J&J: Planned Tax On Device Makers Too High
Johnson & Johnson executives said Tuesday that a proposed tax on medical device makers, part of the health care reform package moving in the Senate, is too high and could cost jobs in the industry.
“We think that the $4 billion tax that they're referring to is unreasonable,” J&J Chief Financial Officer Dominic Caruso told The Associated Press in an interview. “We believe it's at least twice what it ought to be.” Caruso spoke after New Brunswick, N.J.-based J&J reported its third-quarter earnings, which included a tiny profit increase and sales declines in every division except medical devices, which is attributed to the effects of generic competition and the recession.
Caruso told analysts that the proposed $4 billion-a-year tax would amount to about 3 percent of total medical device industry revenues, now approximately $125 billion a year.
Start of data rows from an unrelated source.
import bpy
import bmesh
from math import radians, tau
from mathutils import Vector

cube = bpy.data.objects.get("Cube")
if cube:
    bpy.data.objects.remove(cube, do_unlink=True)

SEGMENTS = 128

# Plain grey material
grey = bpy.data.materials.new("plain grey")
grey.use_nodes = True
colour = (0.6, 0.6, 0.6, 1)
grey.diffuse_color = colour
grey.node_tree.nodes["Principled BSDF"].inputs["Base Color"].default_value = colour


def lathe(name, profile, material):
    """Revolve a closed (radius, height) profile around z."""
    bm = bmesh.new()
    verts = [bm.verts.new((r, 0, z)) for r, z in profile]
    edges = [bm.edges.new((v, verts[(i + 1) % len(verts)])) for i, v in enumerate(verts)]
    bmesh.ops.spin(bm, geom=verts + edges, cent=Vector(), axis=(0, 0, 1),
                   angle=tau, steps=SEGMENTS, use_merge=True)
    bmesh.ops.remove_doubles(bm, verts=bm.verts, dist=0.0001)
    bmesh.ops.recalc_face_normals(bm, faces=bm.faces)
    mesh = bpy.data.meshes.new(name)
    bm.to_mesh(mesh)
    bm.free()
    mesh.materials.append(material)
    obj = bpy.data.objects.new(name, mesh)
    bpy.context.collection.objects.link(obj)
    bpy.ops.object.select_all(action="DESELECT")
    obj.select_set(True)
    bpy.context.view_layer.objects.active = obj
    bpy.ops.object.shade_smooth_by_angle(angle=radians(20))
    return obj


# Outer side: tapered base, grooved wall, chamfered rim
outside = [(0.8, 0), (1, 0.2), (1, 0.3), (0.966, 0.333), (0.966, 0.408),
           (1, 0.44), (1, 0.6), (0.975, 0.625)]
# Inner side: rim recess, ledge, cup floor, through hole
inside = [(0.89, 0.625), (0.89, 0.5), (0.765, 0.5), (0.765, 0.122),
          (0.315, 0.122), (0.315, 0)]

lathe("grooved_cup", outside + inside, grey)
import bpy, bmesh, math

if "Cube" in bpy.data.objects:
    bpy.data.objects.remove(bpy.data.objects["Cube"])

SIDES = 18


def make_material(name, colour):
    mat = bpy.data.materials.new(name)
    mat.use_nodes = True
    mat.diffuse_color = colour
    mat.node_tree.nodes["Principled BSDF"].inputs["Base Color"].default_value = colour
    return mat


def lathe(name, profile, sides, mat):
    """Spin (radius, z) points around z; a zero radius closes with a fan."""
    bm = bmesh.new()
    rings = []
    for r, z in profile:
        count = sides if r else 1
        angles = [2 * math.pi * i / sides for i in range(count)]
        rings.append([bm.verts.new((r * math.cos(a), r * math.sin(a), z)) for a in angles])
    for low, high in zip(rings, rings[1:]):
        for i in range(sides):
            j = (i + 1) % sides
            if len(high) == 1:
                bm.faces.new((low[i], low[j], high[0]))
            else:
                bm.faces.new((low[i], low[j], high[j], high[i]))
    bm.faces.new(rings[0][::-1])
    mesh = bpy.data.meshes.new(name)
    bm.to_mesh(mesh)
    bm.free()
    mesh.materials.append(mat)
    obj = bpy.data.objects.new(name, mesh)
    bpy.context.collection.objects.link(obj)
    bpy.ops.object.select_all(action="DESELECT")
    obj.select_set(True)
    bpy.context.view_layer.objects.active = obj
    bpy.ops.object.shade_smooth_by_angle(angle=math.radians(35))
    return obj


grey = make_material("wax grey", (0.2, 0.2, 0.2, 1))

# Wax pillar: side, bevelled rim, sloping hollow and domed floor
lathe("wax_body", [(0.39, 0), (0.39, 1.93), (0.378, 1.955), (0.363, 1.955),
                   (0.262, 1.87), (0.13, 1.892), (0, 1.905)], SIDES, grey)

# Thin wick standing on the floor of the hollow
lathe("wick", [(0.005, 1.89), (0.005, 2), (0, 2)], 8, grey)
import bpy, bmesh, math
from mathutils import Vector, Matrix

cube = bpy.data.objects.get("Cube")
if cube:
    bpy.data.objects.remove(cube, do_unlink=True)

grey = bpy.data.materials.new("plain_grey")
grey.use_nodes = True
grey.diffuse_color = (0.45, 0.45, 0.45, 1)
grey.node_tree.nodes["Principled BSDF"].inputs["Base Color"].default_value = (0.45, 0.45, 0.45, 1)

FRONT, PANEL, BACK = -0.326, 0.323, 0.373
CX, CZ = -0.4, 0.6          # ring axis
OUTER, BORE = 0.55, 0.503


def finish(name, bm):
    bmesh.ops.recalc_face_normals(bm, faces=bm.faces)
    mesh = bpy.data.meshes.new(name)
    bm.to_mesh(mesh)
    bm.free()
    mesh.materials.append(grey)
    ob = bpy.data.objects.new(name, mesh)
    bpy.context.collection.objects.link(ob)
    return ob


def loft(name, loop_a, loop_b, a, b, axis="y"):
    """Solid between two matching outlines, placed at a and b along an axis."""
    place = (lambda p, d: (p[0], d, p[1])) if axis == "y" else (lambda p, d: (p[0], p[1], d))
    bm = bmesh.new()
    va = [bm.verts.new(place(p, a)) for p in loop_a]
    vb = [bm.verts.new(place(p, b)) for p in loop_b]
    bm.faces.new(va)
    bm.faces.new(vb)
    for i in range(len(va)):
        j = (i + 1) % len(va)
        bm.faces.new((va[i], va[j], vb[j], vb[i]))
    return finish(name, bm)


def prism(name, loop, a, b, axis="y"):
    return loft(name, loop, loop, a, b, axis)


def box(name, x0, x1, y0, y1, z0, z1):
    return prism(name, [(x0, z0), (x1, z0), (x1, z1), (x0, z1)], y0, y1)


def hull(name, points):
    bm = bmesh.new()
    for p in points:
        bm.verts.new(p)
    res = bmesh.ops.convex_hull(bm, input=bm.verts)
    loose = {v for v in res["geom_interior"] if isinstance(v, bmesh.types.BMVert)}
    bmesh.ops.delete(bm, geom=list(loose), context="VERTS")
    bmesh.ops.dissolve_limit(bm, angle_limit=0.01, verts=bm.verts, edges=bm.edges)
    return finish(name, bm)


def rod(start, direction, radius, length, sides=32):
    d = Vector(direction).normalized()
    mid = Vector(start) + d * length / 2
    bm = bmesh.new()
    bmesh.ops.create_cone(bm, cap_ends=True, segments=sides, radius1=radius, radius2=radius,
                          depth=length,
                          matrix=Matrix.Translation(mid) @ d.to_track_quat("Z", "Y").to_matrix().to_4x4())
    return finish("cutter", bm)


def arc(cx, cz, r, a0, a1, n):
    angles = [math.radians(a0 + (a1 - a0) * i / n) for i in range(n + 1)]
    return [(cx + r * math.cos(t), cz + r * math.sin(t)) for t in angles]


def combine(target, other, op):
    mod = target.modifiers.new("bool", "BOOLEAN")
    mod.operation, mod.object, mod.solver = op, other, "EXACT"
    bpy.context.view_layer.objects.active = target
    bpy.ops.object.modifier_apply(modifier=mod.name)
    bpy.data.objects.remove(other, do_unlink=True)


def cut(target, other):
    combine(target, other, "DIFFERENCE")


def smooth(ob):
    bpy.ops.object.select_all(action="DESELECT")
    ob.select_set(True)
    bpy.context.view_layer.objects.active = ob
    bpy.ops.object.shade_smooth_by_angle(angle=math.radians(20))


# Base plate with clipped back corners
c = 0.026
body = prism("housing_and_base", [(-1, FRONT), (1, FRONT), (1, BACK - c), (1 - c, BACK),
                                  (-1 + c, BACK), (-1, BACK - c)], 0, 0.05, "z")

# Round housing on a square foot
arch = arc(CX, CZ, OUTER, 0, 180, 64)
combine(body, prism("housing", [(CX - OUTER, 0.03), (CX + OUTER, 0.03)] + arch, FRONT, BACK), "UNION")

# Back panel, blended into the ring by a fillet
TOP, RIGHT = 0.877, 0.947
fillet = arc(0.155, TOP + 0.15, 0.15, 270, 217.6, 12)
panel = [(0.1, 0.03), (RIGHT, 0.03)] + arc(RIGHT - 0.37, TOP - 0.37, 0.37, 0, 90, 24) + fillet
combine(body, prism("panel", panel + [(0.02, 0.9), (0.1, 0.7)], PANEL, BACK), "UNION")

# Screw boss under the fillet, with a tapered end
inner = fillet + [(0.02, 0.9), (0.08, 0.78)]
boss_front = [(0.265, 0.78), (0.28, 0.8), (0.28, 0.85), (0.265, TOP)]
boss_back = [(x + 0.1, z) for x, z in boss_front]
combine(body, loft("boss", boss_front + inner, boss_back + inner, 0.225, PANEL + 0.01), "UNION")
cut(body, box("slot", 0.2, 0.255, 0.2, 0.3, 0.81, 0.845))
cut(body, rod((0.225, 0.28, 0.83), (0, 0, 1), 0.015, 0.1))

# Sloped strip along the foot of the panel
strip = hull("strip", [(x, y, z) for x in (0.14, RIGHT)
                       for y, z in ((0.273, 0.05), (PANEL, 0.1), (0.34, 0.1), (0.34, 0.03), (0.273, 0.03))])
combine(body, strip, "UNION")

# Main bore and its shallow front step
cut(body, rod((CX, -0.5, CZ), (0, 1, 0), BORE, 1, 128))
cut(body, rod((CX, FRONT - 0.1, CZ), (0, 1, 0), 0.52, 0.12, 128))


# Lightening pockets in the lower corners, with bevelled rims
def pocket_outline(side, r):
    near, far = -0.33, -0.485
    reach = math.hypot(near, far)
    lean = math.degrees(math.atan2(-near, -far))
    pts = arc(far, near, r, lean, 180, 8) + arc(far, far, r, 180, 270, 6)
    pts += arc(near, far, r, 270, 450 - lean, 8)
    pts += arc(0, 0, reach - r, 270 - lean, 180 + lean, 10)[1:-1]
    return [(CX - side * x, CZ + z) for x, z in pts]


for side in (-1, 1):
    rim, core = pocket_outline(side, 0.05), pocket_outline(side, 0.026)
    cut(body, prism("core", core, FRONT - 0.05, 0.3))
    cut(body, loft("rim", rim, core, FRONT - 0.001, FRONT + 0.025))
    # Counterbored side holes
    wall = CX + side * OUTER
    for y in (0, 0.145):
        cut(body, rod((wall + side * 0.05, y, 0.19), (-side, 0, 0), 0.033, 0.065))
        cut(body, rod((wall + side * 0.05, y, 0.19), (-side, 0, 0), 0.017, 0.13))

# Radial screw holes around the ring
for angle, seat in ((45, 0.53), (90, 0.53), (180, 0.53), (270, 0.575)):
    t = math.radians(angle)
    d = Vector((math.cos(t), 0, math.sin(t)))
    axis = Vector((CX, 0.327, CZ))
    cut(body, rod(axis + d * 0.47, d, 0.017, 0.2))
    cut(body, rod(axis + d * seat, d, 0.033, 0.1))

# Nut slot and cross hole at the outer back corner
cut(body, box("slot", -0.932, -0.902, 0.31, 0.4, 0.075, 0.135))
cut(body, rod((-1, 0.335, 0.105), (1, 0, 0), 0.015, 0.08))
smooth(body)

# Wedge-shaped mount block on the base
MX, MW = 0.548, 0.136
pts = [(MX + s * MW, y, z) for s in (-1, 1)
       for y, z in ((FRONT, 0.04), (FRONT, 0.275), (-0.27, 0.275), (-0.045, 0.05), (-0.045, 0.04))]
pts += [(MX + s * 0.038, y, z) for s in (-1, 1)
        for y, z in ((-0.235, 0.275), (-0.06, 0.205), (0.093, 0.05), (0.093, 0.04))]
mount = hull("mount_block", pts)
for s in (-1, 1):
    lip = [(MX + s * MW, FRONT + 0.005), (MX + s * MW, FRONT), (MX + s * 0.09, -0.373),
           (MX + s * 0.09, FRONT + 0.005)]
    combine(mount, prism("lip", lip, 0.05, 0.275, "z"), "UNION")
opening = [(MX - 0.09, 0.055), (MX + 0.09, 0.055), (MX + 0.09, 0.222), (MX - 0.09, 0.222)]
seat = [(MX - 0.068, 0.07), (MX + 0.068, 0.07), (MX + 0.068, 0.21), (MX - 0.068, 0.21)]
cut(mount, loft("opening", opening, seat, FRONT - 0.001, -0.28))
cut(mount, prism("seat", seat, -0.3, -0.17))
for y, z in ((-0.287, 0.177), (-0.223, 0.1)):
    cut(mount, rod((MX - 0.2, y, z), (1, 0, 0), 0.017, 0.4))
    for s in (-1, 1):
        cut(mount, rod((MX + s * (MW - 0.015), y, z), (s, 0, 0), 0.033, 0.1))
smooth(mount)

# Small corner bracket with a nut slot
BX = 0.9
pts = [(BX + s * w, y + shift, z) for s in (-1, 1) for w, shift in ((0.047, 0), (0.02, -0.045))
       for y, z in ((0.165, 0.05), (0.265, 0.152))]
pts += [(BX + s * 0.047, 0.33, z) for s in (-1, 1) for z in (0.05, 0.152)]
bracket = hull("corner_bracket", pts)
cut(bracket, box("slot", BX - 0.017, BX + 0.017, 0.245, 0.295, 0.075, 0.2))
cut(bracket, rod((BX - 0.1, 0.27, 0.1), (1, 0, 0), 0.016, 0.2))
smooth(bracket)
He said that could increase the typical tax rate for companies in the industry by about 11 percent.
Alex Gorsky, head of medical devices and diagnostics at J&J, said such a high tax could become onerous. “We're hopeful that we can get legislation through that's fair but also permits an environment of innovation,” Gorsky said.
Caruso said company executives, along with the industry trade group AdvaMed, continue to tell the Obama administration and members of Congress why they believe such a high tax would be unfair. He said it “might have the unintended consequence of stifling innovation” and eventually reduce U.S. jobs.